Anyway, the McRib debuted in 1981, was removed in 1985, then brought back occasionally, supposedly killed for good in 2005, and brought back again and again. As discussed, one of the best and most weirdly compelling articles I’ve ever read offers speculation that the availability of the McRib is related to fluctuations in pork prices. It includes the sentence “Fast food involves both hideously violent economies of scale and sad, sad end users who volunteer to be taken advantage of.”

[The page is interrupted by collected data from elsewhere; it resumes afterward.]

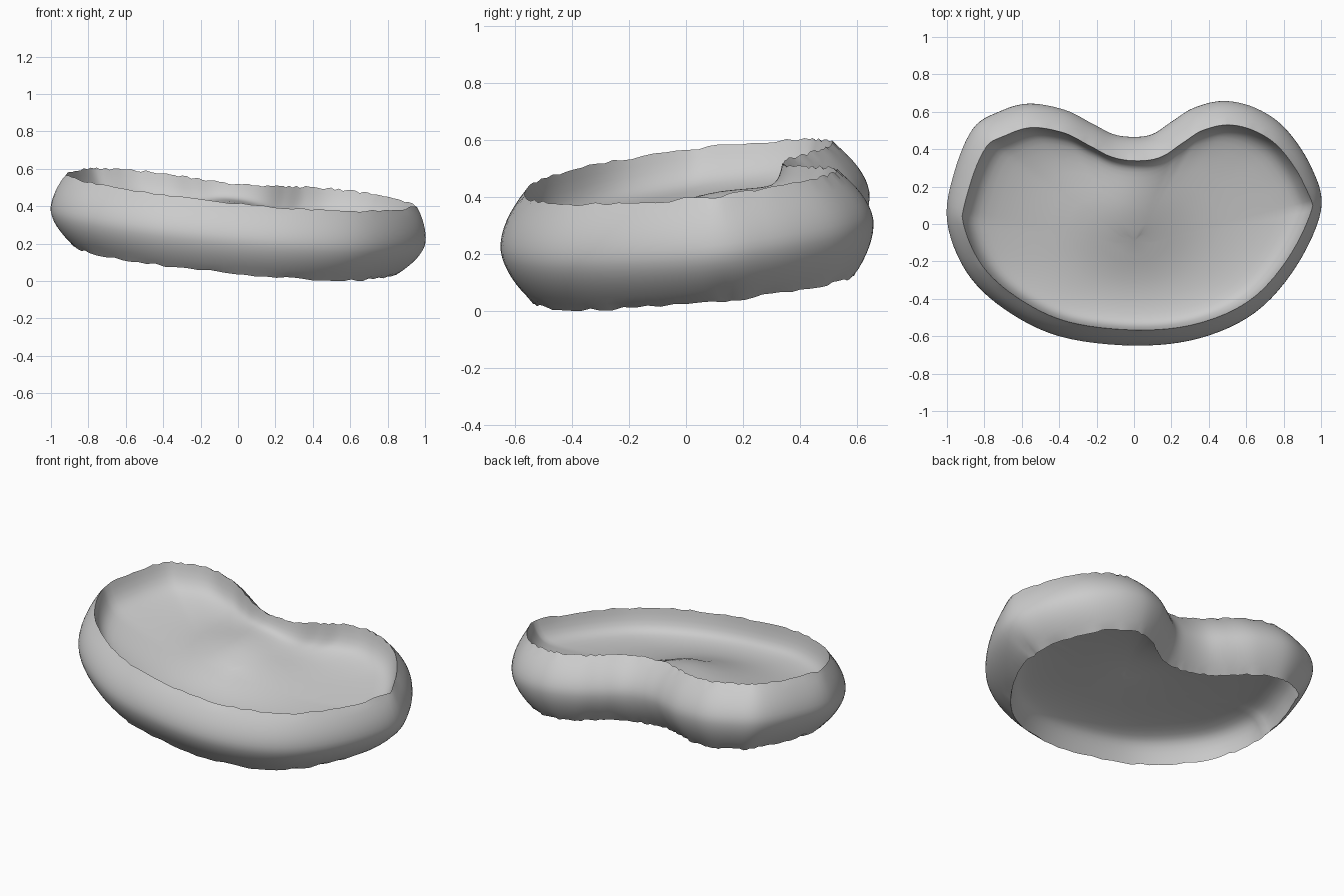
import bpy, bmesh, math, random
from mathutils import Vector

random.seed(4)
cube = bpy.data.objects.get("Cube")
if cube:
    bpy.data.objects.remove(cube)

# One plain grey for the whole shell
grey = bpy.data.materials.new("plain_grey")
grey.use_nodes = True
color = (0.6, 0.6, 0.6, 1)
grey.diffuse_color = color
grey.node_tree.nodes["Principled BSDF"].inputs["Base Color"].default_value = color

# Kidney outline at the widest level, counter-clockwise
OUTLINE = [(1, .08), (.95, .3), (.81, .51), (.65, .62), (.48, .657), (.32, .62),
           (.2, .545), (.1, .48), (0, .465), (-.11, .48), (-.22, .535), (-.37, .61),
           (-.56, .643), (-.72, .6), (-.86, .51), (-.96, .28), (-1, .02),
           (-.9, -.25), (-.7, -.45), (-.4, -.6), (0, -.65), (.35, -.61),
           (.65, -.47), (.87, -.22)]
STEPS = 6
HALF = .19
CENTRE = Vector((0, -.12))
HUMP = Vector((-.04, .12))


def smooth_loop(points, steps):
    """Closed Catmull-Rom curve through the points."""
    p = [Vector(q) for q in points]
    n, out = len(p), []
    for i in range(n):
        a, b, c, d = (p[(i + k) % n] for k in (-1, 0, 1, 2))
        for j in range(steps):
            t = j / steps
            out.append(b + (c - a) * t / 2 + (a - b * 2.5 + c * 2 - d / 2) * t ** 2
                       + (b * 3 - a - c * 3 + d) * t ** 3 / 2)
    return out


def place(point, height):
    """Lift a plan point onto the tilted body."""
    return Vector((point.x, point.y, .29 - .095 * point.x + .115 * point.y + height))


loop = smooth_loop(OUTLINE, STEPS)
count = len(loop)
normals = []
for i in range(count):
    along = (loop[(i + 1) % count] - loop[i - 1]).normalized()
    normals.append(Vector((along.y, -along.x)))


def wall_plan(t):
    """Plan of the bulging wall at level t, from -1 (bottom) to 1 (top)."""
    ring = []
    for p, n in zip(loop, normals):
        inset = .065 + .04 * abs(n.y) if t > 0 else .15 - .06 * abs(n.y)
        ring.append(p - n * inset * abs(t) ** 1.8 + Vector((.018, -.022)) * t)
    return ring


def build(name, rings, cap=False):
    """Skin a stack of equal rings, optionally closing the last one."""
    bm = bmesh.new()
    rows = [[bm.verts.new(v) for v in ring] for ring in rings]
    for low, high in zip(rows, rows[1:]):
        for i in range(count):
            j = (i + 1) % count
            bm.faces.new((low[i], low[j], high[j], high[i]))
    if cap:
        mid = bm.verts.new(sum((v.co for v in rows[-1]), Vector()) / count)
        for i in range(count):
            bm.faces.new((rows[-1][i], rows[-1][(i + 1) % count], mid))
    mesh = bpy.data.meshes.new(name)
    bm.to_mesh(mesh)
    bm.free()
    mesh.materials.append(grey)
    obj = bpy.data.objects.new(name, mesh)
    bpy.context.collection.objects.link(obj)
    for face in mesh.polygons:
        face.use_smooth = True
    return obj


# Slightly ragged rims, shared by the wall and the hollows
rims = {}
for side in (-1, 1):
    rims[side] = [place(p, side * HALF + random.uniform(-.006, .006))
                  for p in wall_plan(side)]

# Bulging outer wall
levels = [k / 8 for k in range(-7, 8)]
wall = [[place(p, HALF * t) for p in wall_plan(t)] for t in levels]
build("outer_wall", [rims[-1]] + wall + [rims[1]])

# Steep-sided hollows above and below the floor, humped near the notch
for side, name, rise in ((1, "top_hollow", .1), (-1, "bottom_hollow", .04)):
    plan = wall_plan(side)
    rings = [rims[side]]
    for s in (.99, .975, .955, .93, .9, .86, .8, .72, .62, .5, .4, .3, .2, .1):
        sunk = 1 - .6 * s ** 30 - .4 * s ** 4
        ring = []
        for p in plan:
            q = CENTRE + (p - CENTRE) * s
            away = q - HUMP
            hump = rise * math.exp(-away.x ** 2 / .08 - away.y ** 2 / .1)
            ring.append(place(q, side * (HALF - .182 * sunk) + hump * sunk))
        rings.append(ring)
    hollow = build(name, rings, cap=True)
    if side < 0:
        hollow.data.flip_normals()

The Filet-o-Fish dates back to 1962, and was introduced as a meatless alternative for Roman Catholics who didn’t eat meat on Fridays. The CEO of McDonald’s, Ray Kroc, had his own idea for a meatless sandwich: the Hula Burger, a grilled pineapple ring covered with american cheese. The story goes that he offered a bet to the franchise owner who suggested the filet-o-fish: put both on the menu, and the one that sells the most stays permanently. Take a guess which won.
The Shamrock Shake was introduced in 1970 and was originally lemon-lime flavored. It was marketed by “Uncle O’Grimacey,” and I swear I’m not making that up. The McMuffin was introduced in 1972, marketed by Mayor McCheese and Deputy Mayor Puff McMuff (I definitely made up that part).
And now for the abominable and/or failed fast food product matching game. Match the numbered product on the left with the appropriate lettered response:
|1. McDonald’s Onion Nuggets||A. After I ate this, I experienced prolonged night terrors accompanied by a recurrent grinding sound in my chest matching the frequency of a woodchipper being fed a 24 year old live oak during the dry season.|
|2. McLobster / McSpaghetti/McPizza||B. ER admissions for burned hands increased 70,000% following its introduction|
|3. BK Enormous Omelet Sandwich||C. Based on a suggestion from Henry Kissinger|
|4. KFC Double Down||D. Empirically demonstrated limits on the culinary benefits of extrusion|
|5. Taco Bell Waffle Tacos||E. Referenced in the landmark study “Consumer shape preference for fried allium”, in the Quarterly Journal of Deep-Fried Consumption (Venkman & Stantz, 1985).|
|6. BK Chicken Fries||F. A failure that speaks to the inherent conflict of globalization|
|7. Wendy’s Baconator||G. Contained 120% of the FDA’s daily recommended sodium intake, but only 15% of the recommended daily offal intake according to Hormel Institute of Nutrition.|
Answers: 1-E, 2-F, 3-G, 4-B, 5-C, 6-D, 7-A